A brief summary of each of the books of the Old Testament Bible and their genre.
The Book of Genesis uses narrative form to tell us God created the universe and our world. God then created man. Unfortunately, Adam and Eve did not listen to God and were punished, called the “Fall”. God commanded Adam and Eve to populate the land. From there, we are told about family trees in sections called toledots. We learn about major characters and their families, mostly their sons. God was so upset with sin that He created a flood to destroy almost everything He created on earth. Noah was chosen by God so that he may save his family and other life in the arc that he built. Years later, Abraham was chosen next by God, this time, to create a nation. We learn about Abraham and how his faith was tested. God uses Jacob, Abraham’s grandson, to begin to fulfill the promises made to Abraham. Finally, we learn how Joseph, Jacob’s son, and his family moved to Egypt.
The first part of the Book of Exodus is narrative. The genre changes to law in verse 20. The narration picks up 400 years after Jacob’s family moved to Egypt. We are told of the oppression of his descendants, the Israelites, by the Egyptians. Moses was born an Israelite, but raised an Egyptian. God used a burning bush to speak to Moses and inform him that he is the one to deliver the Israelites out of bondage. Moses did not think he could convince Pharaoh to release God’s people. God gave Moses signs to use to convince the Israelites and Pharaoh that this is God’s command. Moses confronted Pharaoh with the ten plagues. The tenth plaque began the Passover ritual. Moses led the Israelites out of Egypt and to Mt. Sinai. At Mt. Sinai, God gave the people his commandments or laws. These laws taught the Israelites how to have a relationship with God and each other.

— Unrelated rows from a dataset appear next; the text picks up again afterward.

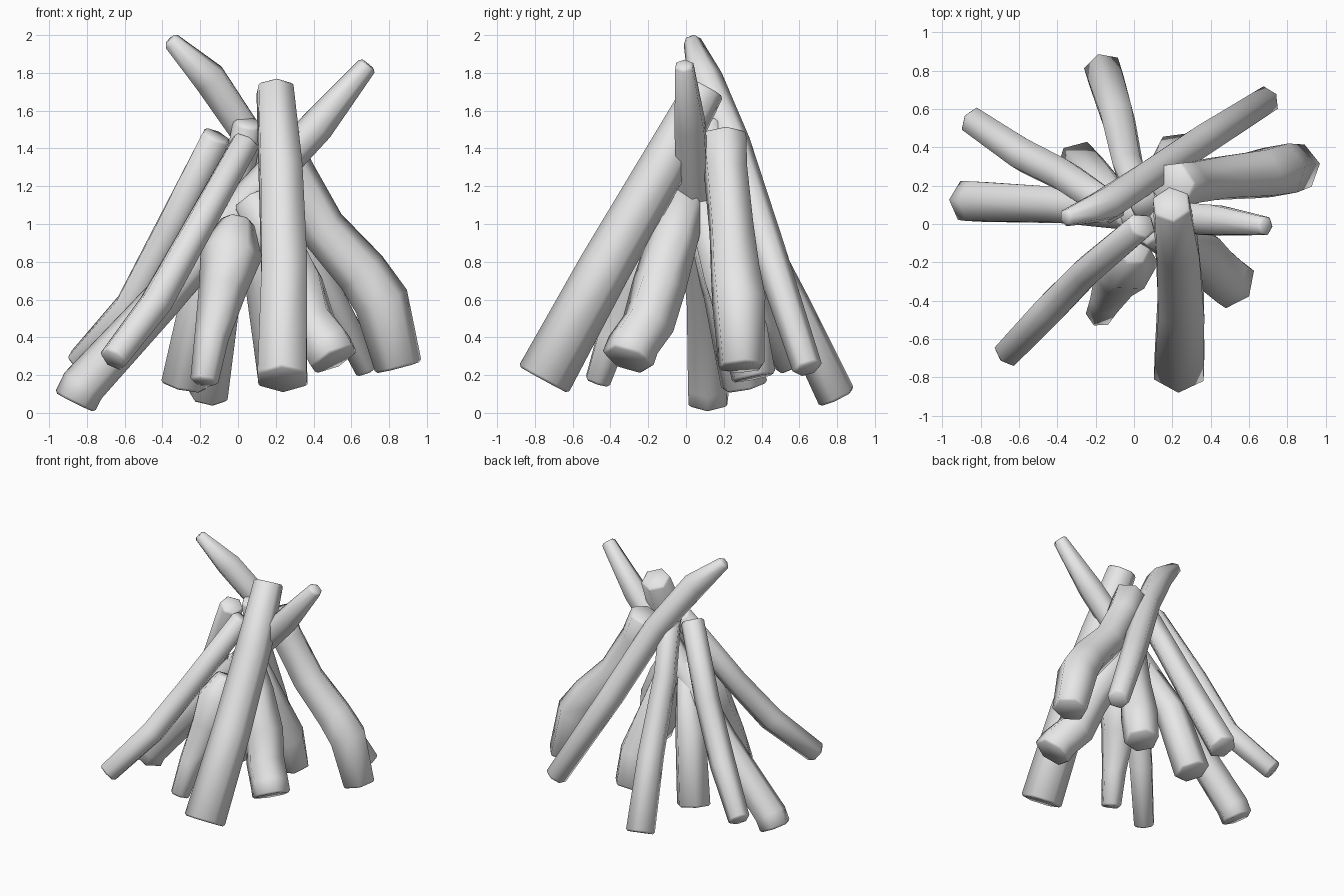
import bpy, bmesh, math
from mathutils import Vector

if "Cube" in bpy.data.objects:
    bpy.data.objects.remove(bpy.data.objects["Cube"], do_unlink=True)

SIDES = 6

# One plain wood-grey material
grey = bpy.data.materials.new("light_grey")
grey.use_nodes = True
grey.diffuse_color = (0.8, 0.8, 0.8, 1)
bsdf = next(n for n in grey.node_tree.nodes if n.type == 'BSDF_PRINCIPLED')
bsdf.inputs["Base Color"].default_value = (0.8, 0.8, 0.8, 1)


def log(name, *stations):
    """Six-sided log through stations (x, y, z, radius), base first, with chamfered ends."""
    pts = [Vector(s[:3]) for s in stations]
    radii = [s[3] * 1.07 for s in stations]
    last = len(pts) - 1
    tangents = []
    for i in range(last + 1):
        before = (pts[i] - pts[max(i - 1, 0)]).normalized()
        after = (pts[min(i + 1, last)] - pts[i]).normalized()
        tangents.append((before + after).normalized())

    # Cross-sections: a small ring, then the full ring, at each end
    chamfer = 0.014
    sections = [(pts[0], tangents[0], radii[0] - chamfer)]
    for i in range(last + 1):
        p = pts[i].copy()
        if i == 0:
            p += tangents[i] * chamfer
        elif i == last:
            p -= tangents[i] * chamfer
        sections.append((p, tangents[i], radii[i]))
    sections.append((pts[last], tangents[last], radii[last] - chamfer))

    bm = bmesh.new()
    rings = []
    for p, t, r in sections:
        u = (Vector((0, 0, 1)) - t * t.z).normalized()
        v = t.cross(u)
        angles = [math.tau * k / SIDES for k in range(SIDES)]
        rings.append([bm.verts.new(p + (u * math.cos(a) + v * math.sin(a)) * r)
                      for a in angles])
    for a, b in zip(rings, rings[1:]):
        for k in range(SIDES):
            n = (k + 1) % SIDES
            bm.faces.new((a[k], a[n], b[n], b[k]))
    bm.faces.new(rings[0][::-1])
    bm.faces.new(rings[-1])
    bmesh.ops.recalc_face_normals(bm, faces=bm.faces)
    mesh = bpy.data.meshes.new(name)
    bm.to_mesh(mesh)
    bm.free()
    mesh.materials.append(grey)
    obj = bpy.data.objects.new(name, mesh)
    bpy.context.collection.objects.link(obj)
    bpy.ops.object.select_all(action='DESELECT')
    obj.select_set(True)
    bpy.context.view_layer.objects.active = obj
    bpy.ops.object.shade_smooth_by_angle(angle=math.radians(62))


# Tall logs
log("front_log", (.235, -.755, .175, .14), (.245, -.43, .77, .13),
    (.225, -.13, 1.29, .12), (.195, .105, 1.725, .1))
log("right_log", (.85, .295, .24, .12), (.76, .28, .59, .14),
    (.655, .26, .745, .13), (.445, .24, .98, .118), (.28, .21, 1.28, .115),
    (.2, .2, 1.47, .12))
log("back_log", (-.16, .8, .08, .1), (-.085, .56, .58, .09),
    (-.03, .3, 1.1, .08), (.055, .1, 1.54, .075))
log("back_right_log", (.69, .645, .23, .075), (.35, .43, .88, .085),
    (.08, .25, 1.43, .085), (-.15, .1, 1.77, .088), (-.36, .03, 1.975, .045))
log("long_left_log", (-.865, .12, .055, .11), (-.82, .117, .145, .112),
    (-.4, .1, .6, .1), (.1, .04, 1.18, .09), (.42, .02, 1.52, .085),
    (.69, -.01, 1.845, .05))
log("back_left_log", (-.845, .54, .26, .075), (-.57, .355, .56, .088),
    (-.36, .25, .97, .085), (-.11, .08, 1.47, .08))
log("front_left_log", (-.665, -.68, .28, .075), (-.435, -.44, .58, .085),
    (-.25, -.25, .91, .08), (.045, .0, 1.44, .075))

# Short logs leaning inside
log("short_front_log", (-.18, -.47, .16, .07), (-.14, -.39, .4, .085),
    (-.08, -.27, .66, .12), (-.035, -.2, .85, .155), (.0, -.13, 1.02, .085))
log("short_front_right_log", (.51, -.31, .28, .132), (.47, -.28, .36, .132),
    (.38, -.2, .47, .135), (.32, -.14, .68, .135), (.2, -.07, .92, .125),
    (.07, .0, 1.13, .108))
log("short_back_right_log", (.23, .36, .185, .118), (.21, .31, .43, .128),
    (.15, .2, .72, .11), (.06, .08, 1.12, .08))
log("short_back_left_log", (-.285, .31, .14, .12), (-.18, .2, .65, .11),
    (-.02, .03, 1.1, .07))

The Book of Leviticus uses the genre of law. Israelites are told how and why to have sacrificial offerings. These...